For the past three years I have visited Chicago for the annual Midwest Political Science Association conference and have enjoyed a number of outstanding meals at Tru, Alinea, Grace, L20, and most recently Girl & the Goat. After a nine-course tasting menu, the question is, does Topolobampo belong in that set? Does a priest make a good sitter?
I’m afraid, dear reader, the onslaught of amateurism made for the most joyless dining experience I can remember in a Michelin-starred restaurant.
Those three hours were marked by numerous blunders, beginning with the melancholic amuse of hearts of palm pudding and watermelon radish, which just might be the most insubstantial kitchen offering I’ve witnessed; it valiantly parried my spoon’s best efforts to compile even the faintest bite. Then came a near twenty-minute wait for the first course, leading my server to issue an apology before the meal proper had even begun. And when the stuffed rock hen did arrive, it was lukewarm.

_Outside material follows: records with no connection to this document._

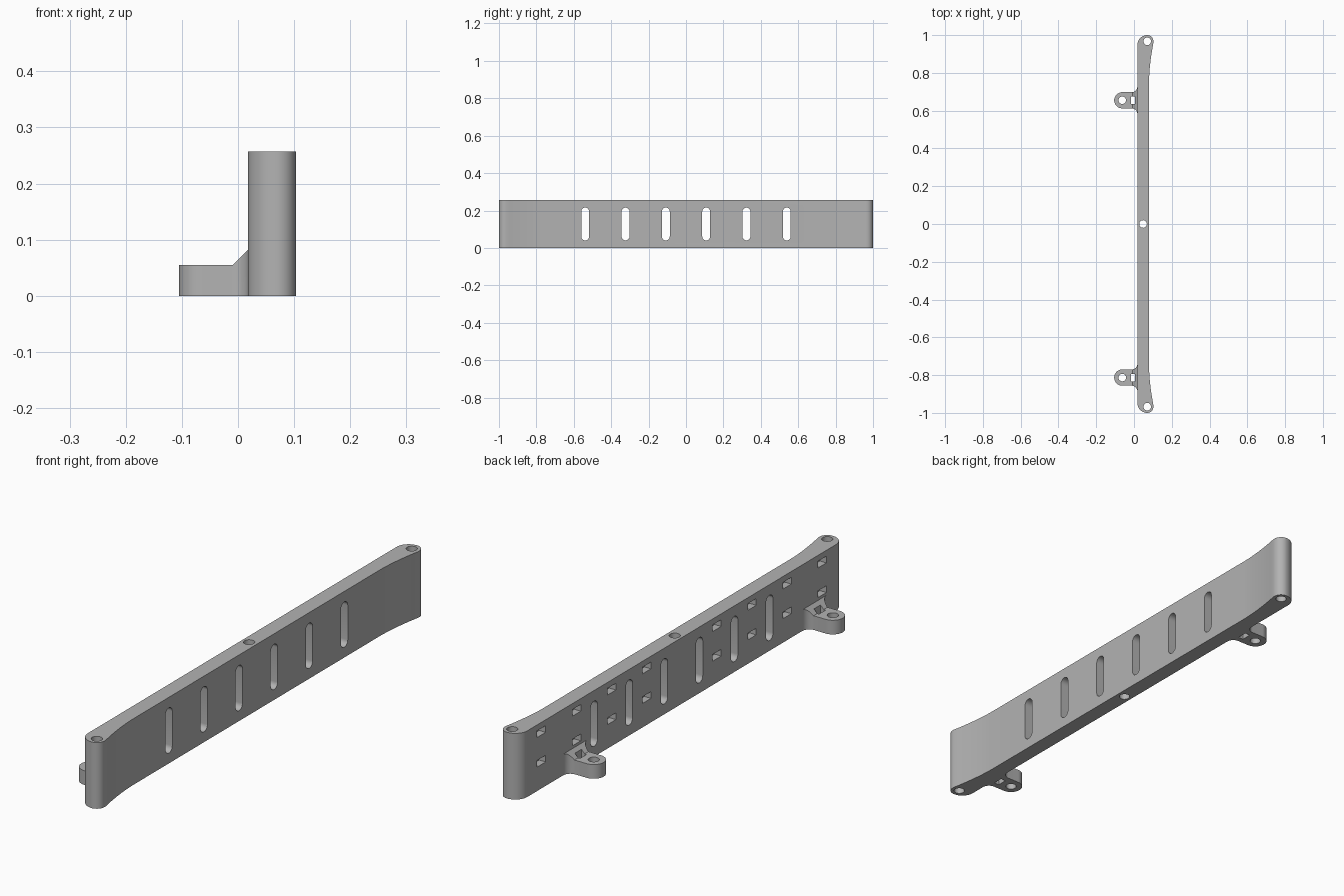
import bpy, bmesh
from math import sin, cos, pi, radians
from mathutils import Matrix

if "Cube" in bpy.data.objects:
    bpy.data.objects.remove(bpy.data.objects["Cube"], do_unlink=True)

grey = bpy.data.materials.new("plain grey")
grey.use_nodes = True
colour = (0.45, 0.45, 0.45, 1)
grey.diffuse_color = colour
grey.node_tree.nodes["Principled BSDF"].inputs["Base Color"].default_value = colour


def arc(cx, cy, r, start, end, n=12):
    """Points on an arc, angles in degrees."""
    angles = [radians(start + (end - start) * i / n) for i in range(n + 1)]
    return [(cx + r * cos(a), cy + r * sin(a)) for a in angles]


def prism(bm, outline, low, high, axis="Z"):
    """Extrude a closed outline along z (x, y), x (y, z) or y (x, z)."""
    def place(u, v, w):
        return {"Z": (u, v, w), "X": (w, u, v), "Y": (u, w, v)}[axis]
    rings = [[bm.verts.new(place(u, v, w)) for u, v in outline] for w in (low, high)]
    faces = [bm.faces.new(r) for r in rings]
    n = len(outline)
    for i in range(n):
        j = (i + 1) % n
        faces.append(bm.faces.new((rings[0][i], rings[0][j], rings[1][j], rings[1][i])))
    bmesh.ops.recalc_face_normals(bm, faces=faces)


def circle(cx, cy, r):
    return arc(cx, cy, r, 0, 345, 23)


def make(name, bm):
    mesh = bpy.data.meshes.new(name)
    bm.to_mesh(mesh)
    bm.free()
    ob = bpy.data.objects.new(name, mesh)
    bpy.context.collection.objects.link(ob)
    mesh.materials.append(grey)
    return ob


def carve(ob, cutter, operation="DIFFERENCE"):
    """Apply a boolean and remove its cutter."""
    mod = ob.modifiers.new("cut", "BOOLEAN")
    mod.operation, mod.solver, mod.object = operation, "EXACT", cutter
    graph = bpy.context.evaluated_depsgraph_get()
    ob.data = bpy.data.meshes.new_from_object(ob.evaluated_get(graph))
    ob.modifiers.clear()
    bpy.data.objects.remove(cutter, do_unlink=True)


# Wall: straight bar whose ends flare outward and round off
BACK, FACE, TOP = 0.018, 0.08, 0.257
END_X, END_Y = 0.07, 0.967
flare = []
for i in range(13):
    t = i / 12
    flare.append((FACE + 0.023 * t ** 1.7, 0.76 + 0.2 * t))
half = flare + arc(END_X, END_Y, 0.033, 0, 90) + arc(END_X, 0.948, 0.052, 90, 180)[1:]
outline = half + [(x, -y) for x, y in reversed(half)]
bm = bmesh.new()
prism(bm, outline, 0, TOP)
wall = make("wall", bm)

# Wall openings: pin holes, slots and blind pockets
bm = bmesh.new()
for x, y in ((END_X, END_Y), (0.048, 0), (END_X, -END_Y)):
    prism(bm, circle(x, y, 0.02), -0.1, 0.4)
STEP = 0.2155
for k in range(6):
    y = (k - 2.5) * STEP
    slot = arc(y, 0.195, 0.021, 0, 180) + arc(y, 0.061, 0.021, 180, 360)
    prism(bm, slot, -0.1, 0.2, "X")
for k in (-4, -3, -2, -1, 1, 2, 3, 4):
    for z in (0.106, 0.221):
        y, w, h = k * STEP, 0.026, 0.013
        prism(bm, [(y - w, z - h), (y + w, z - h), (y + w, z + h), (y - w, z + h)],
              0, BACK + 0.028, "X")
carve(wall, make("wall_cutter", bm))


# Brackets: rounded tabs with a filleted, sloping root
def bracket(name, y):
    r, cx, root = 0.043, -0.062, BACK + 0.004
    side = arc(-0.012, r + 0.03, 0.03, -90, 0, 8)
    plan = arc(cx, 0, r, 90, 270, 20) + [(px, -py) for px, py in side]
    plan += [(root, -r - 0.03), (root, r + 0.03)] + side[::-1]
    bm = bmesh.new()
    prism(bm, plan, 0, 0.1)
    ob = make(name, bm)
    bm = bmesh.new()
    profile = [(-0.2, -0.1), (0.1, -0.1), (0.1, 0.164), (-0.009, 0.055), (-0.2, 0.055)]
    prism(bm, profile, -0.2, 0.2, "Y")
    carve(ob, make("slope_cutter", bm), "INTERSECT")
    bm = bmesh.new()
    prism(bm, circle(cx, 0, 0.02), -0.1, 0.2)
    prism(bm, [(-0.017, -0.02), (0.005, -0.02), (0.005, 0.02), (-0.017, 0.02)], -0.1, 0.2)
    carve(ob, make("hole_cutter", bm))
    ob.data.transform(Matrix.Translation((0, y, 0)))
    return ob


parts = [wall, bracket("rear_bracket", 0.655), bracket("front_bracket", -0.813)]

# Smooth curved walls, crisp edges
for ob in bpy.context.selected_objects:
    ob.select_set(False)
for ob in parts:
    ob.select_set(True)
bpy.context.view_layer.objects.active = wall
bpy.ops.object.shade_smooth_by_angle(angle=radians(30))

One misstep deserves another, I suppose, as next out was a poached egg, which is described on the menu as “perfect[ly] poached;” what may have been perfectly poached was imperfectly served as the egg was cold enough to lead me to believe it was plucked straight from an ice bath and plopped atop a gummy saffron rice cake.
I would be remiss if I didn’t mention the dining room manager who did his best Hank Paulson impression in trying to rescue this Lehman Brothers of a meal, but the errors on the plate were beyond his control. A cube of sous vide pork shoulder was so dry that no amount of mole could reconstitute the protein to edibility. My frustration reached its apogee with the first dessert, a ricotta fritter with, inter alia, a frozen sabayon. Described on the menu as a “warm little ‘doughnut'” what arrived was a dessicated mass that 7-11 wouldn’t deign to serve; the dish would return to the kitchen in largely the same condition that it arrived in front of me.
The tasting menu was redeemed only partially by (1) a lamb porchetta dish I opted to add in between two pork courses and (2) the final peach and cream dessert that the aforementioned dining room manager supplied gratis as recompense for the litany of pratfalls throughout the evening.
Spend enough time in Topolobampo and you’re sure to hear a table lionizing Monsieur Bayless for his commitment to authentic Mexican cuisine. I’m not sure how he managed to acquire such fealty from patrons, but I know it couldn’t possibly be based on the cooking that was on display during my visit.